PROBLEM DESCRIPTION: Every line below between the line holding "LOW, HIGH = 0.67, 0.825" and the line holding "bm.faces.new(top[1:15])", inclusive, should be repeated exactly, and all other lines omitted.

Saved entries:

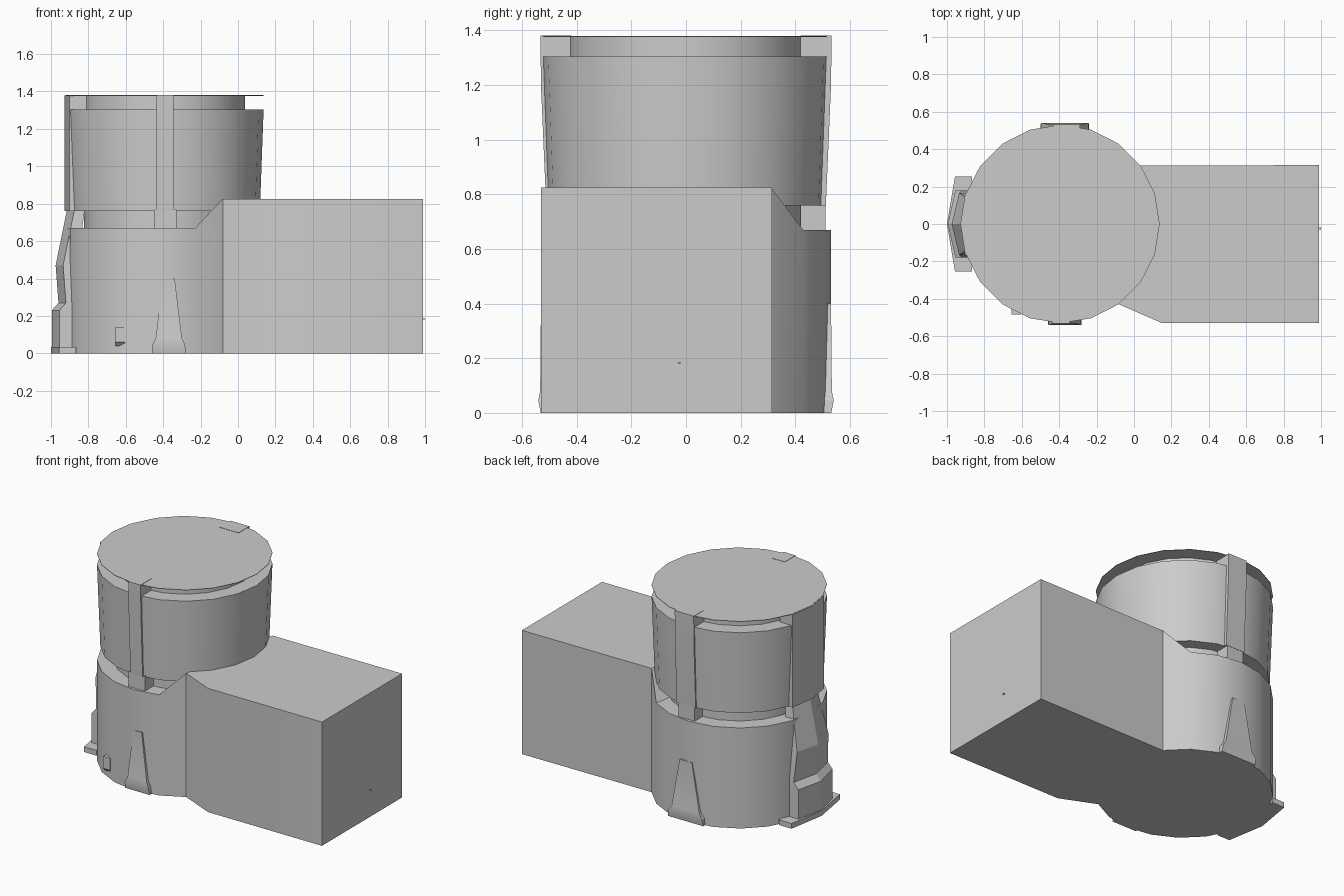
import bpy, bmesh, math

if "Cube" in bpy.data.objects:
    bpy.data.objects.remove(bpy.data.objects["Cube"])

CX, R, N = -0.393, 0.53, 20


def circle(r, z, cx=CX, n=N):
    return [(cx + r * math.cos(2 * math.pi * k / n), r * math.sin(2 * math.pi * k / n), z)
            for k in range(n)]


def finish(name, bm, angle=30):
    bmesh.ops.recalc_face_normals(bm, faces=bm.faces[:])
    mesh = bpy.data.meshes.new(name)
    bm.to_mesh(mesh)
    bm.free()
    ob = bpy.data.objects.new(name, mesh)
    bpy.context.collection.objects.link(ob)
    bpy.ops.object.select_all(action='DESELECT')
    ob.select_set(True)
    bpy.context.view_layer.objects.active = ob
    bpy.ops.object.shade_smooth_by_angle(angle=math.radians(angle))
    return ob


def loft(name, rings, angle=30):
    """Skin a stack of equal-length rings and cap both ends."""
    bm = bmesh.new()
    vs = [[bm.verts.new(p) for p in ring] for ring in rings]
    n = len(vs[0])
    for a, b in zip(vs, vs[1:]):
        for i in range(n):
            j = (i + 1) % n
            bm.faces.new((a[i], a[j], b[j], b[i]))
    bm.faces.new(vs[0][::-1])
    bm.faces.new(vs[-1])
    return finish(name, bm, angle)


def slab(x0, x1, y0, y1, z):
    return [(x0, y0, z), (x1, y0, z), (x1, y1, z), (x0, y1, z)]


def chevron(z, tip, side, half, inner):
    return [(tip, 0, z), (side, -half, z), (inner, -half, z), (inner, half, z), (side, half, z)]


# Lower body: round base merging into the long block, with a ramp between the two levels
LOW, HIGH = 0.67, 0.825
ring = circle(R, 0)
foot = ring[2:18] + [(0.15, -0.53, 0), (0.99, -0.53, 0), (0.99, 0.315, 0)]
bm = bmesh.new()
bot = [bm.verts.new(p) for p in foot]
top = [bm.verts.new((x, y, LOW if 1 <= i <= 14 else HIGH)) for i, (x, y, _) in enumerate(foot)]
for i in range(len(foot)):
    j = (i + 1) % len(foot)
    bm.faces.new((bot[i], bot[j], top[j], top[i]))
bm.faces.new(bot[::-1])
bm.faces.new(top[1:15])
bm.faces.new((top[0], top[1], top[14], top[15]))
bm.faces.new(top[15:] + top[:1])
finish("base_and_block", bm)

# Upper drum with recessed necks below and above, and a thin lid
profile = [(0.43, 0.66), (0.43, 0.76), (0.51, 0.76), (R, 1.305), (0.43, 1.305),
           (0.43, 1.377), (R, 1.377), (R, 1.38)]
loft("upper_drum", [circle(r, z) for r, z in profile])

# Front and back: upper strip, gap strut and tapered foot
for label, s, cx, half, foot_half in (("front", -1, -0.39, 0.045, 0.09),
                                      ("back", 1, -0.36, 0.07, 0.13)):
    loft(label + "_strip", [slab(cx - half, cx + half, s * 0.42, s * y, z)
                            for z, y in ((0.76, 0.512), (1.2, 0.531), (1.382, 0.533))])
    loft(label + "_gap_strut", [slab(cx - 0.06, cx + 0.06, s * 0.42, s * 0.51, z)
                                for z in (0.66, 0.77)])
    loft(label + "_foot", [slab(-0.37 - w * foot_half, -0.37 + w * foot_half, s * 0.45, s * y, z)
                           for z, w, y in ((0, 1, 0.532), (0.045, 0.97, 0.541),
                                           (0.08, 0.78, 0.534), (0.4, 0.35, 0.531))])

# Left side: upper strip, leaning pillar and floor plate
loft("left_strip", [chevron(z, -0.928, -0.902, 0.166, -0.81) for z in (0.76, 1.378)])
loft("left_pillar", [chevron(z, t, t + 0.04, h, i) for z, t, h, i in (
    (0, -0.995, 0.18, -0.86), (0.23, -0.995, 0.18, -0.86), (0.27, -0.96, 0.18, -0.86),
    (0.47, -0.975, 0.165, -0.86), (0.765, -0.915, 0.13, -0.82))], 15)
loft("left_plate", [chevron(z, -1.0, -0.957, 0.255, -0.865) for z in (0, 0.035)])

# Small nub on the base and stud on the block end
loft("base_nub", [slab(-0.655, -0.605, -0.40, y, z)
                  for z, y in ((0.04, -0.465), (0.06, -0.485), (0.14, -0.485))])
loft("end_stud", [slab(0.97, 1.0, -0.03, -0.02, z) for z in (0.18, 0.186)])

==

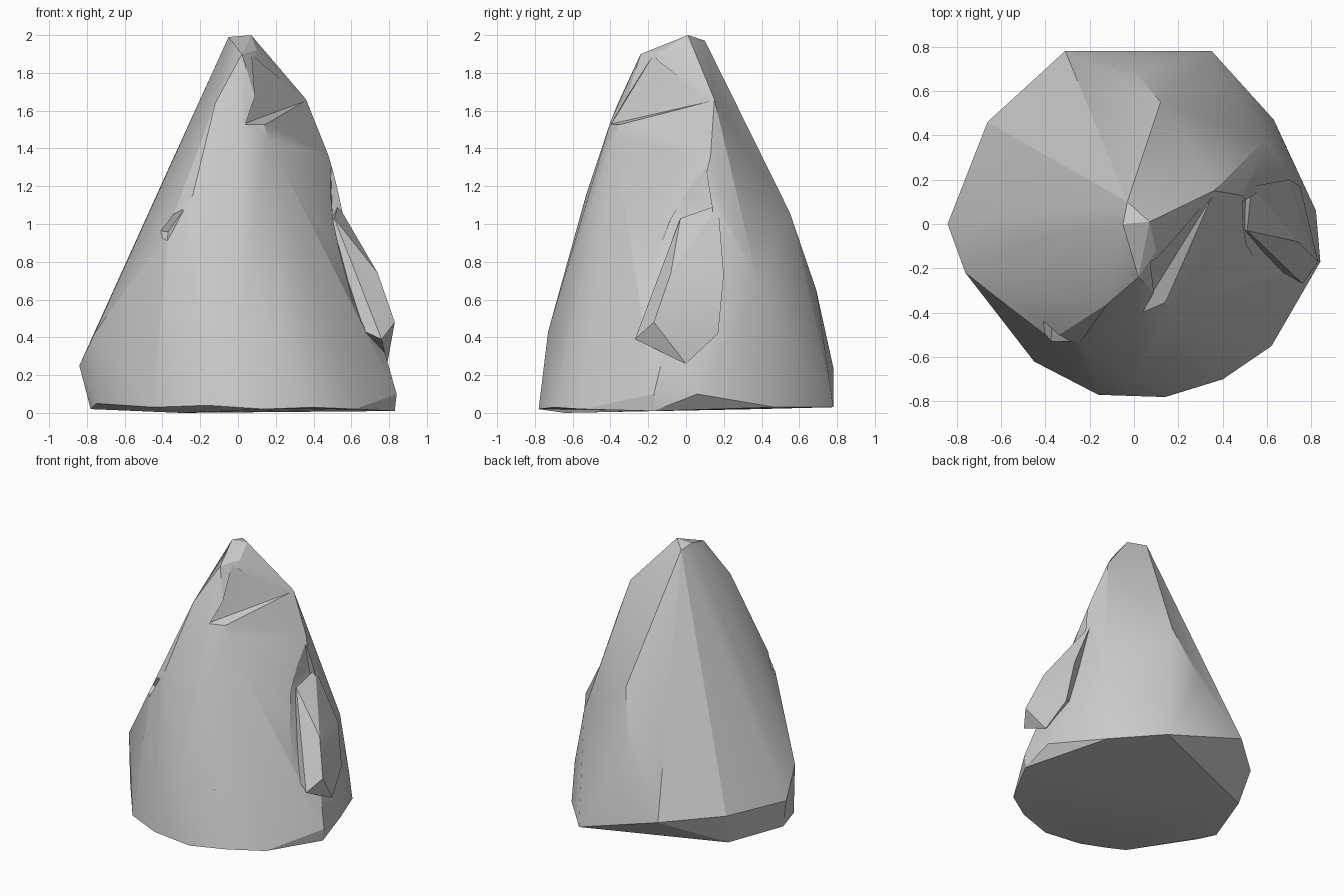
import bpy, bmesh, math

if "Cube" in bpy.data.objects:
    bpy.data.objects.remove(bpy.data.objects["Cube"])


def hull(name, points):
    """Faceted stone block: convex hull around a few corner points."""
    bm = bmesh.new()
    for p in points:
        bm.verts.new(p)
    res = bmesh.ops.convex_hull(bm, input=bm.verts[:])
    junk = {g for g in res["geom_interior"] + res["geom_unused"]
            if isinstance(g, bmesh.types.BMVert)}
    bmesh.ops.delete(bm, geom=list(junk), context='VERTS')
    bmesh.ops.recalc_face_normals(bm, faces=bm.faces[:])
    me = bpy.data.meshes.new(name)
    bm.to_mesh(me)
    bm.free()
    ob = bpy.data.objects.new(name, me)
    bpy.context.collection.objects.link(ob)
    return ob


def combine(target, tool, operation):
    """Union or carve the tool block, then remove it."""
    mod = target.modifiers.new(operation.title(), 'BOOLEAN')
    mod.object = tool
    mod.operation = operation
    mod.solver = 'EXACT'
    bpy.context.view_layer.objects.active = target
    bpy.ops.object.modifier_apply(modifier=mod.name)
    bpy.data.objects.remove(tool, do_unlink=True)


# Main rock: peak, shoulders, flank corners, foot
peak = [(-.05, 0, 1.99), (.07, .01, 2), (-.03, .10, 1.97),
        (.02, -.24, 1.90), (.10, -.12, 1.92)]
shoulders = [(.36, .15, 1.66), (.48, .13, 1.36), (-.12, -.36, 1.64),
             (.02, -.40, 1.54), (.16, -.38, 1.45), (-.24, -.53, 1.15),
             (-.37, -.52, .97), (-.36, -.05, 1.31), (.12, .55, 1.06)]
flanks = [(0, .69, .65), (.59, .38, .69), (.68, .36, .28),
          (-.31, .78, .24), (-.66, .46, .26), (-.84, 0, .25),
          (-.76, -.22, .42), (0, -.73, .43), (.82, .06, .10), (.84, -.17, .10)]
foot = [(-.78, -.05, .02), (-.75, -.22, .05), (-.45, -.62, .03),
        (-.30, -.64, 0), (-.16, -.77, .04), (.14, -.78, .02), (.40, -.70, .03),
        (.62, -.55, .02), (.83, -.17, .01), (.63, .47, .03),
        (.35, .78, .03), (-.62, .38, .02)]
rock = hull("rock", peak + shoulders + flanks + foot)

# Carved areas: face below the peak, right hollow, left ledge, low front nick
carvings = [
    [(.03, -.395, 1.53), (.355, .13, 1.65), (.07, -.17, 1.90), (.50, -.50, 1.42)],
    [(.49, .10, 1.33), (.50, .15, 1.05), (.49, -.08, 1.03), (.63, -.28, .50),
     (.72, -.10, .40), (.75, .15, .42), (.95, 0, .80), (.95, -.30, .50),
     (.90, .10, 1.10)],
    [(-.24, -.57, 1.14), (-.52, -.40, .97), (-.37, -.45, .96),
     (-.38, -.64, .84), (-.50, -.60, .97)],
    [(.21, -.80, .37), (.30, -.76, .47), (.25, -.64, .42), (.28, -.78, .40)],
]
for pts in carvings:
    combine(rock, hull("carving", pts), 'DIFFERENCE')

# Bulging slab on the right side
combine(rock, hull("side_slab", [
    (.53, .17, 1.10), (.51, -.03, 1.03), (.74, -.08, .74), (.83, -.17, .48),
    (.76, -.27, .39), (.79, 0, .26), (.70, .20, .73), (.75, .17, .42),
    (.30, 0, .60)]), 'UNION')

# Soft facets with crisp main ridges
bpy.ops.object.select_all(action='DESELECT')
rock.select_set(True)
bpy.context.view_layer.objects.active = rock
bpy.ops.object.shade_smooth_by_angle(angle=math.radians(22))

...

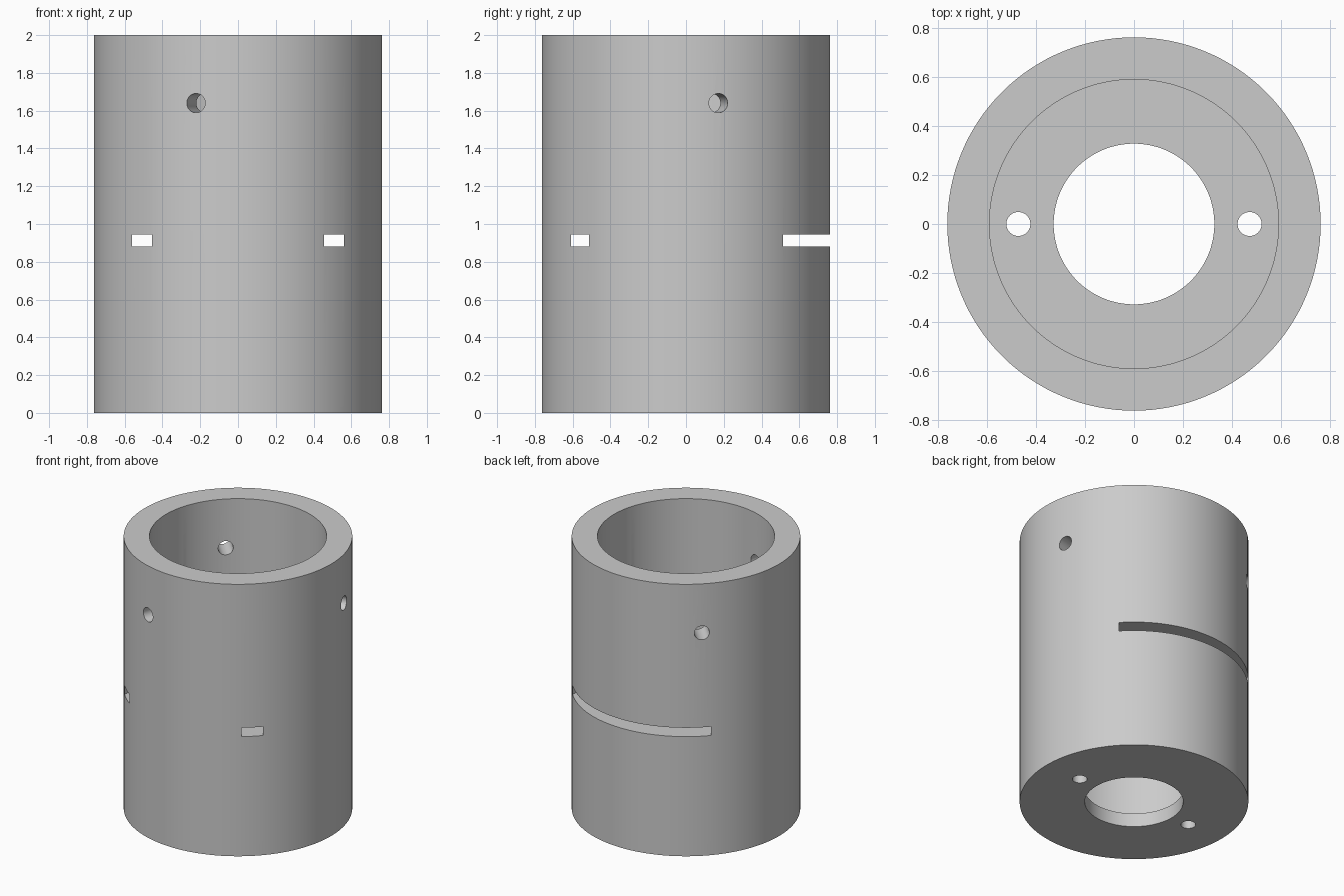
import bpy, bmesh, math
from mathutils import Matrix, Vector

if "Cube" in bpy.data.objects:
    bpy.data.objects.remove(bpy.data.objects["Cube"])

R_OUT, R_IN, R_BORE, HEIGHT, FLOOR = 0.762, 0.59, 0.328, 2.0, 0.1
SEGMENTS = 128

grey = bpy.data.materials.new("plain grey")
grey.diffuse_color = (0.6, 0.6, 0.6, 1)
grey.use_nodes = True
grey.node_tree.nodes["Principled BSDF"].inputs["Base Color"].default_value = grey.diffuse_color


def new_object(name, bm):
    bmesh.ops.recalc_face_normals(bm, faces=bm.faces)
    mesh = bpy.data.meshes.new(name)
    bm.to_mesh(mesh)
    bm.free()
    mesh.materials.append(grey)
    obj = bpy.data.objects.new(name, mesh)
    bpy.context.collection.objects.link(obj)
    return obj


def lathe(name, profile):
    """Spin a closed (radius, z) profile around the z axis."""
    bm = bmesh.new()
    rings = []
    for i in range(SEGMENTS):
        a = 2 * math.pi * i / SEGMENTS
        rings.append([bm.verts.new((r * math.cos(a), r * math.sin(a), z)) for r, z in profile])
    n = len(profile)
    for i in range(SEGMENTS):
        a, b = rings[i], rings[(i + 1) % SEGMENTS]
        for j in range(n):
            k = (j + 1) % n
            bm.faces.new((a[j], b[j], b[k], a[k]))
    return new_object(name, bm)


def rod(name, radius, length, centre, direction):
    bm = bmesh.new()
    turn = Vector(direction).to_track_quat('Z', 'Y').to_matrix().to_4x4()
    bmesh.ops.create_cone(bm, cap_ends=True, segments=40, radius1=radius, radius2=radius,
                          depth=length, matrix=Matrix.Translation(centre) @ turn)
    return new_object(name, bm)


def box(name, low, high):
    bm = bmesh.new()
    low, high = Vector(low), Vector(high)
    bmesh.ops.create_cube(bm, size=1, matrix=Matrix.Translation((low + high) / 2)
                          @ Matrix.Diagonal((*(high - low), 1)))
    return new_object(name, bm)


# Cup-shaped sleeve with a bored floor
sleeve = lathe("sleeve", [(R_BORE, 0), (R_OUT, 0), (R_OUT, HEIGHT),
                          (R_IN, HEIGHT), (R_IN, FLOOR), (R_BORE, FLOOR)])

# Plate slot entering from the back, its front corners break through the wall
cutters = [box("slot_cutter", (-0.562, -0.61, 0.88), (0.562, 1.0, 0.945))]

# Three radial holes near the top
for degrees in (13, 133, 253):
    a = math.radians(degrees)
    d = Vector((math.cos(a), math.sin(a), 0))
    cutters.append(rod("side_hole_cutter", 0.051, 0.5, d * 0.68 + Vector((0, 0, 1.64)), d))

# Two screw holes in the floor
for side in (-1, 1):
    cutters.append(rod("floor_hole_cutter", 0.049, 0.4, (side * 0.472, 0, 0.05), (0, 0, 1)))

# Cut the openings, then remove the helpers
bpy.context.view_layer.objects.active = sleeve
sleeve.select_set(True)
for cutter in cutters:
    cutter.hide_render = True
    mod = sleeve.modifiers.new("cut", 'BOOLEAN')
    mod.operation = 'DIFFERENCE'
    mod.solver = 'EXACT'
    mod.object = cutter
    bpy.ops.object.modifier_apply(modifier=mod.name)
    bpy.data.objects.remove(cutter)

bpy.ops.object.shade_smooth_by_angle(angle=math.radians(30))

WORKED SOLUTION:
LOW, HIGH = 0.67, 0.825
ring = circle(R, 0)
foot = ring[2:18] + [(0.15, -0.53, 0), (0.99, -0.53, 0), (0.99, 0.315, 0)]
bm = bmesh.new()
bot = [bm.verts.new(p) for p in foot]
top = [bm.verts.new((x, y, LOW if 1 <= i <= 14 else HIGH)) for i, (x, y, _) in enumerate(foot)]
for i in range(len(foot)):
    j = (i + 1) % len(foot)
    bm.faces.new((bot[i], bot[j], top[j], top[i]))
bm.faces.new(bot[::-1])
bm.faces.new(top[1:15])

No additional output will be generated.